Top of The input

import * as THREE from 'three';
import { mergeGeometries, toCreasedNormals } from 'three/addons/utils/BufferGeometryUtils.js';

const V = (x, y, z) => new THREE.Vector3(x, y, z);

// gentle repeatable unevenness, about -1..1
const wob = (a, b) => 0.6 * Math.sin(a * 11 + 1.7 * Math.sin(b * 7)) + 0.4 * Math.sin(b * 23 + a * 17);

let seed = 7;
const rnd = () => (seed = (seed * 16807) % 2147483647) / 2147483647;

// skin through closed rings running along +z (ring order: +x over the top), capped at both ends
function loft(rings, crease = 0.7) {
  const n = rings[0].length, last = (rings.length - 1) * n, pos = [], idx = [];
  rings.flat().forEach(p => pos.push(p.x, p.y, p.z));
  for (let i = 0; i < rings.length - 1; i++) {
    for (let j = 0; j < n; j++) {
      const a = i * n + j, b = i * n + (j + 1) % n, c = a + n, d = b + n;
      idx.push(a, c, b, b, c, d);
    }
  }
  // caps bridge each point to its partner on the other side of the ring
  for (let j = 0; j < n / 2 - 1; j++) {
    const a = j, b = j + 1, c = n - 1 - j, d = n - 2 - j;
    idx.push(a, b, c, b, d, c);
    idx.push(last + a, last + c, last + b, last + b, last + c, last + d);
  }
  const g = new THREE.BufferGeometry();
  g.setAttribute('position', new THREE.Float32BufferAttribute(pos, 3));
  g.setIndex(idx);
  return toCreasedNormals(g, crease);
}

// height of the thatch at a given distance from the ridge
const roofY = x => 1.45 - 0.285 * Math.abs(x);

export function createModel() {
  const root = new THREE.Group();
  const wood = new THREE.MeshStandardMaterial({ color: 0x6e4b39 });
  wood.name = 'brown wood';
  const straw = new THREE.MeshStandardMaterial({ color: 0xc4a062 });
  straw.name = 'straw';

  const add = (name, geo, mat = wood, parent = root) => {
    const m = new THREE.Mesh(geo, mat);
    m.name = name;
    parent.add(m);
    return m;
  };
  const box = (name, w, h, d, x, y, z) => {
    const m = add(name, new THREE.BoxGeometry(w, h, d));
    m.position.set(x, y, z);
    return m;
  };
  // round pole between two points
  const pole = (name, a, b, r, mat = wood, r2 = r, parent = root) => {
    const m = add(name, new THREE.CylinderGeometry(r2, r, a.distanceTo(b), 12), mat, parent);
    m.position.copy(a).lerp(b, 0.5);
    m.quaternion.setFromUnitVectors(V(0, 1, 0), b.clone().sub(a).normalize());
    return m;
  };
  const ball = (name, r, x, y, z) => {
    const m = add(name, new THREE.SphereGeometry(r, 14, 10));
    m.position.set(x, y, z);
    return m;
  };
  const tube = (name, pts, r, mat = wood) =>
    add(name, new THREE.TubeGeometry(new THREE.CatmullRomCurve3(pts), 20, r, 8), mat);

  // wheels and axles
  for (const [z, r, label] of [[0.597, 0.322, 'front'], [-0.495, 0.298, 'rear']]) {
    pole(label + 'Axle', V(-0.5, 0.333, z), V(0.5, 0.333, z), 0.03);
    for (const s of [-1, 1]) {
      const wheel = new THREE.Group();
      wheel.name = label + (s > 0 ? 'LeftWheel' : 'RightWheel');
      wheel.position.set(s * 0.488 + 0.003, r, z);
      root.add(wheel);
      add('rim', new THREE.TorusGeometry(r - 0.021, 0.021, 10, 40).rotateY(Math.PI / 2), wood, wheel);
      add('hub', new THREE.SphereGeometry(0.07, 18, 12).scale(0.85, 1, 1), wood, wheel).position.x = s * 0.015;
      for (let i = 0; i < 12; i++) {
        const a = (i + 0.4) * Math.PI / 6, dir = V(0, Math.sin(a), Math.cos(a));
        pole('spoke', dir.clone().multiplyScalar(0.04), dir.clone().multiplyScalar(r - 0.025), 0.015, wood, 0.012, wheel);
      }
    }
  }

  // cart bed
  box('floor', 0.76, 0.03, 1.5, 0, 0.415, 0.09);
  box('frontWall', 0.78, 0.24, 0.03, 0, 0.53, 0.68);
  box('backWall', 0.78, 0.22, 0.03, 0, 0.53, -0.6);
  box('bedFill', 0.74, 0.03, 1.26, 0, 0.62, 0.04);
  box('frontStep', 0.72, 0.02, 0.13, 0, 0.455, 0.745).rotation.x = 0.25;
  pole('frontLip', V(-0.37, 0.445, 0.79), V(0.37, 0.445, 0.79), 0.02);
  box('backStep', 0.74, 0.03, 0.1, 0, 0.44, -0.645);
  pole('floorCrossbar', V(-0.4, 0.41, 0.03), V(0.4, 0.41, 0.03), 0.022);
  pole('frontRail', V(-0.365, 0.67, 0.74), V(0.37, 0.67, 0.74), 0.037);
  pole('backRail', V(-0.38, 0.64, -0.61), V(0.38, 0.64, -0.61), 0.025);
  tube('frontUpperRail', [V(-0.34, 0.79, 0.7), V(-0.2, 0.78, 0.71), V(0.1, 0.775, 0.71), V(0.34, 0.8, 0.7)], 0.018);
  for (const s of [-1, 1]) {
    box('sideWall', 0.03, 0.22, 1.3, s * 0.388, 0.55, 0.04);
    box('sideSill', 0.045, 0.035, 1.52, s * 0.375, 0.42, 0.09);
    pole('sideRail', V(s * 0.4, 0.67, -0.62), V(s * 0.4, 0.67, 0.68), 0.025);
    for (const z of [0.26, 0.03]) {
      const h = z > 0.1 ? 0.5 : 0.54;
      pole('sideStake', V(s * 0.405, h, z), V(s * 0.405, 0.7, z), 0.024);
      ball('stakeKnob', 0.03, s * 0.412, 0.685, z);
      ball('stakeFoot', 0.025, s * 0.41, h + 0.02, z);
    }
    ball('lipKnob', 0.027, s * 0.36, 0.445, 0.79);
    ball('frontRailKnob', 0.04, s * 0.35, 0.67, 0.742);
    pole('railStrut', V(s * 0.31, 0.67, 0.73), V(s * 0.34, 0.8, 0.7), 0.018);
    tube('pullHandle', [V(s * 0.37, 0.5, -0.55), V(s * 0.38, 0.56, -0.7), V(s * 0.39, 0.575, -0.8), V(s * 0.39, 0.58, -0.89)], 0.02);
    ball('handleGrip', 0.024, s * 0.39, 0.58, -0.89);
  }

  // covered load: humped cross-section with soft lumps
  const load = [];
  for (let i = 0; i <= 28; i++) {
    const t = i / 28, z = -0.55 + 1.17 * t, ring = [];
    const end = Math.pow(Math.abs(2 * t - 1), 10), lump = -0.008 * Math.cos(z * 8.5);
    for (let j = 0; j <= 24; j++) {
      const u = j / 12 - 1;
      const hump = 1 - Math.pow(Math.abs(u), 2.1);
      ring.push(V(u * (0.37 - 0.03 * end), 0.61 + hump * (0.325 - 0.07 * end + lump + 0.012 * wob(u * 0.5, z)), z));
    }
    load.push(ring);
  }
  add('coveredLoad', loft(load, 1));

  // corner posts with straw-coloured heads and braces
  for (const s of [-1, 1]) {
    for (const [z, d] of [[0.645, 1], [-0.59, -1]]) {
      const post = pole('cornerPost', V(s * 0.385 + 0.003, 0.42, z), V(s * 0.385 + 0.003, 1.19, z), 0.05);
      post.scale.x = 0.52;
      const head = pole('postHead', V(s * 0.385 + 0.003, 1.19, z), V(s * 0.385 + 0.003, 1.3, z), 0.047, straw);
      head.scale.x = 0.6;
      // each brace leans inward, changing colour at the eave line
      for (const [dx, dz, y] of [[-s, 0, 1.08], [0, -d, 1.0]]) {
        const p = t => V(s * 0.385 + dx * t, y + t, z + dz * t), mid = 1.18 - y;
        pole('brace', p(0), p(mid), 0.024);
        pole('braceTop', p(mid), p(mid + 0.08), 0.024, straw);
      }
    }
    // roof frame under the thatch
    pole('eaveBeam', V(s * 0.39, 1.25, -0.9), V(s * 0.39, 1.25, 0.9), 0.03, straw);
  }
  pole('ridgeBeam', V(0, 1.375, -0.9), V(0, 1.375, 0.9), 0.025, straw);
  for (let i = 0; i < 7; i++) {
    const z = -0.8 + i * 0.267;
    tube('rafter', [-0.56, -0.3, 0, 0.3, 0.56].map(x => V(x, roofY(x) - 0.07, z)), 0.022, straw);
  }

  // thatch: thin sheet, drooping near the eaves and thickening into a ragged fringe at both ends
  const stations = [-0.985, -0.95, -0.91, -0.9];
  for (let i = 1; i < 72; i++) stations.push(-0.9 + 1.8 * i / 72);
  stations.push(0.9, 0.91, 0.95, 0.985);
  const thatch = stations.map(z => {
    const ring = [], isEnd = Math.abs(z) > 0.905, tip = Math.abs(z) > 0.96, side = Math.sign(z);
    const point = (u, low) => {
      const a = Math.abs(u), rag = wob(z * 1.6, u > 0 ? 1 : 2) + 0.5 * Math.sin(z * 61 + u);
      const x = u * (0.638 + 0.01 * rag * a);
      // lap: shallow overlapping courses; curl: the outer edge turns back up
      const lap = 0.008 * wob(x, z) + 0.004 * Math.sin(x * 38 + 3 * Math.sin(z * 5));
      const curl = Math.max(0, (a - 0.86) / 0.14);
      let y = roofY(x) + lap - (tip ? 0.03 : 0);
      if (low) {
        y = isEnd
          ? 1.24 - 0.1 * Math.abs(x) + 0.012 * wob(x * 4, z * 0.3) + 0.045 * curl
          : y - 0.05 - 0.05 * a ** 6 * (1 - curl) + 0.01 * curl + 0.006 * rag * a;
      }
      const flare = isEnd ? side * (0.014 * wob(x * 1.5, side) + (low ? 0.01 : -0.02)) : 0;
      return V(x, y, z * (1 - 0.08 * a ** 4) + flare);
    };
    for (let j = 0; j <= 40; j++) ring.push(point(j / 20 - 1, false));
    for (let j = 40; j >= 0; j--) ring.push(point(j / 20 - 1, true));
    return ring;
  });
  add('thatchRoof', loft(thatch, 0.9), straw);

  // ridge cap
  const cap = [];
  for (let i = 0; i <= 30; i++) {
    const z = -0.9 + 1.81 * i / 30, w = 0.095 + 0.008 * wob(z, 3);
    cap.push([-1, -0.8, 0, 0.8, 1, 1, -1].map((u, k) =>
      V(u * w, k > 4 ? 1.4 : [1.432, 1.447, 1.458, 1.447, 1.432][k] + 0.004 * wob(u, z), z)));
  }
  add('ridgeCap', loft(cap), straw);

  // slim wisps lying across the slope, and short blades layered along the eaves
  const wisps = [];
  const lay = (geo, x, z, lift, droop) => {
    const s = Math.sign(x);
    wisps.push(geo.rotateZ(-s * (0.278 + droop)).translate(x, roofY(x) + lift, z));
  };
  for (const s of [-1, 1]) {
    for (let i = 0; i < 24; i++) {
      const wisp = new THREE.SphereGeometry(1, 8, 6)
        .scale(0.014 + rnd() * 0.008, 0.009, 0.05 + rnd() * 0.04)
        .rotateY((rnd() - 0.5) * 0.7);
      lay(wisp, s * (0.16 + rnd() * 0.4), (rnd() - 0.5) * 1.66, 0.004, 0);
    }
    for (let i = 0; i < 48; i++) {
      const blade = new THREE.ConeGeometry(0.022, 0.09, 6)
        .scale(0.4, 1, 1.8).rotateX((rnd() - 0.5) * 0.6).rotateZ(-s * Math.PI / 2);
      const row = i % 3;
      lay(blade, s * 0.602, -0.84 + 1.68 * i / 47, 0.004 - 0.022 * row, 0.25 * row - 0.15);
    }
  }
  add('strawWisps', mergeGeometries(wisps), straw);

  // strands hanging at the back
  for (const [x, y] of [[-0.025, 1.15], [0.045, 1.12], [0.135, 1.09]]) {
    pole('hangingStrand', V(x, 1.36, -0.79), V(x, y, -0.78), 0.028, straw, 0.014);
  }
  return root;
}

Bottom of The input

Above are the entries. Output exactly the lines beginning with the line that has "pole(label + 'Axle', V(-0.5, 0.333, z), V(0.5, 0.333, z), 0.03);" and ending with the line that has "wheel).position.x = s * 0.015;".

### Task result
    pole(label + 'Axle', V(-0.5, 0.333, z), V(0.5, 0.333, z), 0.03);
    for (const s of [-1, 1]) {
      const wheel = new THREE.Group();
      wheel.name = label + (s > 0 ? 'LeftWheel' : 'RightWheel');
      wheel.position.set(s * 0.488 + 0.003, r, z);
      root.add(wheel);
      add('rim', new THREE.TorusGeometry(r - 0.021, 0.021, 10, 40).rotateY(Math.PI / 2), wood, wheel);
      add('hub', new THREE.SphereGeometry(0.07, 18, 12).scale(0.85, 1, 1), wood, wheel).position.x = s * 0.015;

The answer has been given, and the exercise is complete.